* **What to do**
An exact copy of the data is needed, one that excludes all pictures.

#### Records ####

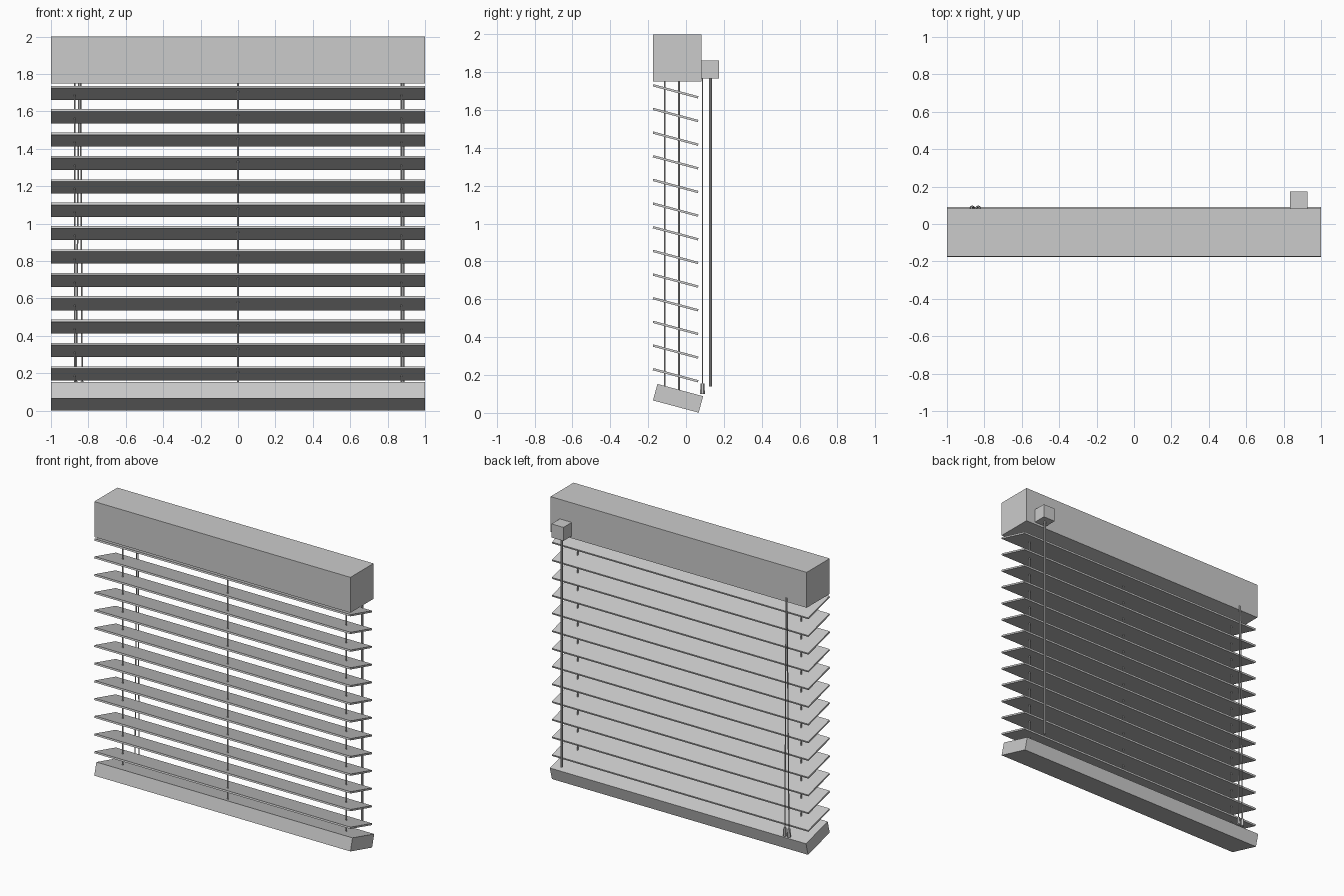
import bpy, math
from mathutils import Vector

if "Cube" in bpy.data.objects:
    bpy.data.objects.remove(bpy.data.objects["Cube"])

TILT = -math.radians(15)


def box(name, center, size, tilt=0.0):
    bpy.ops.mesh.primitive_cube_add(size=1, location=center, rotation=(tilt, 0, 0))
    ob = bpy.context.object
    ob.name = name
    ob.scale = size
    bpy.ops.object.transform_apply(location=False, rotation=False, scale=True)
    return ob


def rod(name, start, end, r1, r2=None, sides=6):
    a, b = Vector(start), Vector(end)
    d = b - a
    bpy.ops.mesh.primitive_cone_add(vertices=sides, radius1=r1,
                                    radius2=r1 if r2 is None else r2,
                                    depth=d.length, location=(a + b) / 2)
    ob = bpy.context.object
    ob.name = name
    ob.rotation_euler = d.to_track_quat('Z', 'Y').to_euler()
    return ob


# Head rail and tilted bottom rail
box("head_rail", (0, -0.046, 1.875), (2, 0.257, 0.25))
box("bottom_rail", (0, -0.042, 0.077), (2, 0.25, 0.09), TILT)

# Thirteen tilted slats
for i in range(13):
    box(f"slat_{i + 1}", (0, -0.055, 0.199 + i * 0.125), (2, 0.247, 0.012), TILT)

# Lift cords threaded through the slats
for name, x, y in (("left", -0.873, -0.038), ("middle", 0, -0.112), ("right", 0.873, -0.038)):
    rod(f"lift_cord_{name}", (x, y, 0.09), (x, y, 1.77), 0.005)

# Tilt mechanism box and wand
box("wand_box", (0.881, 0.127, 1.814), (0.093, 0.096, 0.096))
rod("tilt_wand", (0.881, 0.129, 0.14), (0.881, 0.129, 1.78), 0.008, sides=8)

# Pull cords spreading from one outlet, each ending in a tassel
for name, x in (("left", -0.865), ("right", -0.833)):
    top_x = -0.846 + (-0.004 if name == "left" else 0.004)
    rod(f"pull_cord_{name}", (x, 0.087, 0.14), (top_x, 0.087, 1.78), 0.004)
    rod(f"tassel_{name}", (x, 0.087, 0.10), (x, 0.087, 0.155), 0.013, 0.010)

####

* **Written answer**
import bpy, math
from mathutils import Vector

if "Cube" in bpy.data.objects:
    bpy.data.objects.remove(bpy.data.objects["Cube"])

TILT = -math.radians(15)


def box(name, center, size, tilt=0.0):
    bpy.ops.mesh.primitive_cube_add(size=1, location=center, rotation=(tilt, 0, 0))
    ob = bpy.context.object
    ob.name = name
    ob.scale = size
    bpy.ops.object.transform_apply(location=False, rotation=False, scale=True)
    return ob


def rod(name, start, end, r1, r2=None, sides=6):
    a, b = Vector(start), Vector(end)
    d = b - a
    bpy.ops.mesh.primitive_cone_add(vertices=sides, radius1=r1,
                                    radius2=r1 if r2 is None else r2,
                                    depth=d.length, location=(a + b) / 2)
    ob = bpy.context.object
    ob.name = name
    ob.rotation_euler = d.to_track_quat('Z', 'Y').to_euler()
    return ob


# Head rail and tilted bottom rail
box("head_rail", (0, -0.046, 1.875), (2, 0.257, 0.25))
box("bottom_rail", (0, -0.042, 0.077), (2, 0.25, 0.09), TILT)

# Thirteen tilted slats
for i in range(13):
    box(f"slat_{i + 1}", (0, -0.055, 0.199 + i * 0.125), (2, 0.247, 0.012), TILT)

# Lift cords threaded through the slats
for name, x, y in (("left", -0.873, -0.038), ("middle", 0, -0.112), ("right", 0.873, -0.038)):
    rod(f"lift_cord_{name}", (x, y, 0.09), (x, y, 1.77), 0.005)

# Tilt mechanism box and wand
box("wand_box", (0.881, 0.127, 1.814), (0.093, 0.096, 0.096))
rod("tilt_wand", (0.881, 0.129, 0.14), (0.881, 0.129, 1.78), 0.008, sides=8)

# Pull cords spreading from one outlet, each ending in a tassel
for name, x in (("left", -0.865), ("right", -0.833)):
    top_x = -0.846 + (-0.004 if name == "left" else 0.004)
    rod(f"pull_cord_{name}", (x, 0.087, 0.14), (top_x, 0.087, 1.78), 0.004)
    rod(f"tassel_{name}", (x, 0.087, 0.10), (x, 0.087, 0.155), 0.013, 0.010)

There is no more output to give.